Repeat the listing verbatim. Drop any pictures.

┄┄┄┄┄┄┄┄┄┄

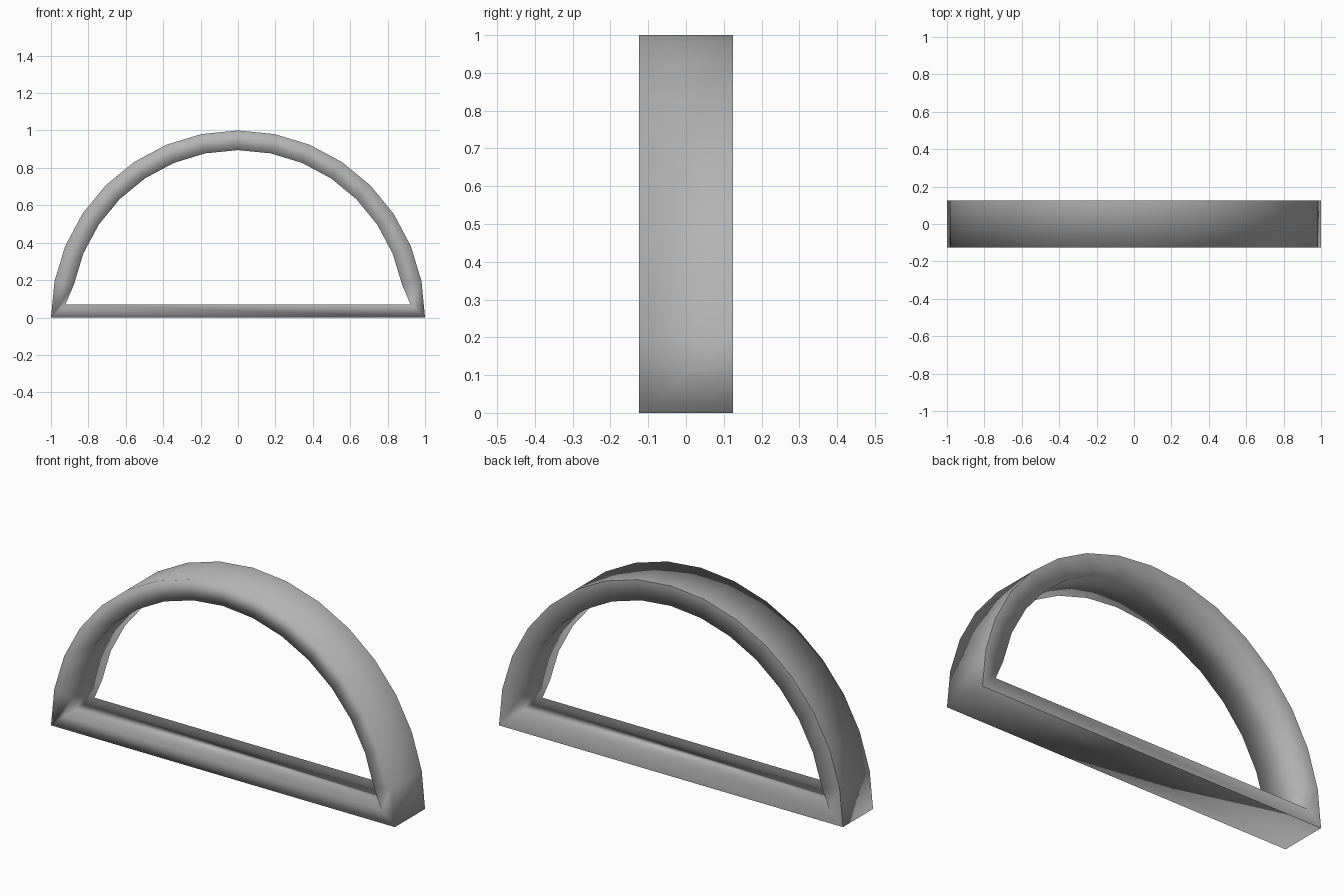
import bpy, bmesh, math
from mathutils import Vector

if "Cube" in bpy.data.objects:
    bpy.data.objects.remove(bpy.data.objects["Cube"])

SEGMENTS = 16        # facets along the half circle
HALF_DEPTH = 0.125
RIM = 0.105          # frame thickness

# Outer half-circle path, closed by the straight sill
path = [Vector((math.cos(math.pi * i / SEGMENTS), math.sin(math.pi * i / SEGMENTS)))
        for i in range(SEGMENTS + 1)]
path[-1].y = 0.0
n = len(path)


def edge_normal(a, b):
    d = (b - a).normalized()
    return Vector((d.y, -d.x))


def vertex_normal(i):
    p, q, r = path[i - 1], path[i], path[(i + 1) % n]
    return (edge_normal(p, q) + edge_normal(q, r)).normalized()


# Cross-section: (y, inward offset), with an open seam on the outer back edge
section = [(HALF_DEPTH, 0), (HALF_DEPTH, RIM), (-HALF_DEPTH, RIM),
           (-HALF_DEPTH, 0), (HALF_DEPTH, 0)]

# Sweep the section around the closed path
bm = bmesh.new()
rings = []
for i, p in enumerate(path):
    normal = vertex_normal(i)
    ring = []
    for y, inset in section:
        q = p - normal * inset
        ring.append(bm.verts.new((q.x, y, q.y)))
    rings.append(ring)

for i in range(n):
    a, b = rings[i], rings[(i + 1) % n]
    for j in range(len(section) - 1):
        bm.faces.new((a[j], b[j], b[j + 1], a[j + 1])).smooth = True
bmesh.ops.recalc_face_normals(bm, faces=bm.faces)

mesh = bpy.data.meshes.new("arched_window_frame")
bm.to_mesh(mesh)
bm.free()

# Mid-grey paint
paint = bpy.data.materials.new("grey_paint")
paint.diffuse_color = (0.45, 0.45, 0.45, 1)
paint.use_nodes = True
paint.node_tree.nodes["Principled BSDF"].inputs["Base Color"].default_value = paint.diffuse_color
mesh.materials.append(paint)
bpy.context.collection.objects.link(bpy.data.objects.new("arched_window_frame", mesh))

┄┄┄┄┄┄┄┄┄┄

### Exercise solution
import bpy, bmesh, math
from mathutils import Vector

if "Cube" in bpy.data.objects:
    bpy.data.objects.remove(bpy.data.objects["Cube"])

SEGMENTS = 16        # facets along the half circle
HALF_DEPTH = 0.125
RIM = 0.105          # frame thickness

# Outer half-circle path, closed by the straight sill
path = [Vector((math.cos(math.pi * i / SEGMENTS), math.sin(math.pi * i / SEGMENTS)))
        for i in range(SEGMENTS + 1)]
path[-1].y = 0.0
n = len(path)


def edge_normal(a, b):
    d = (b - a).normalized()
    return Vector((d.y, -d.x))


def vertex_normal(i):
    p, q, r = path[i - 1], path[i], path[(i + 1) % n]
    return (edge_normal(p, q) + edge_normal(q, r)).normalized()


# Cross-section: (y, inward offset), with an open seam on the outer back edge
section = [(HALF_DEPTH, 0), (HALF_DEPTH, RIM), (-HALF_DEPTH, RIM),
           (-HALF_DEPTH, 0), (HALF_DEPTH, 0)]

# Sweep the section around the closed path
bm = bmesh.new()
rings = []
for i, p in enumerate(path):
    normal = vertex_normal(i)
    ring = []
    for y, inset in section:
        q = p - normal * inset
        ring.append(bm.verts.new((q.x, y, q.y)))
    rings.append(ring)

for i in range(n):
    a, b = rings[i], rings[(i + 1) % n]
    for j in range(len(section) - 1):
        bm.faces.new((a[j], b[j], b[j + 1], a[j + 1])).smooth = True
bmesh.ops.recalc_face_normals(bm, faces=bm.faces)

mesh = bpy.data.meshes.new("arched_window_frame")
bm.to_mesh(mesh)
bm.free()

# Mid-grey paint
paint = bpy.data.materials.new("grey_paint")
paint.diffuse_color = (0.45, 0.45, 0.45, 1)
paint.use_nodes = True
paint.node_tree.nodes["Principled BSDF"].inputs["Base Color"].default_value = paint.diffuse_color
mesh.materials.append(paint)
bpy.context.collection.objects.link(bpy.data.objects.new("arched_window_frame", mesh))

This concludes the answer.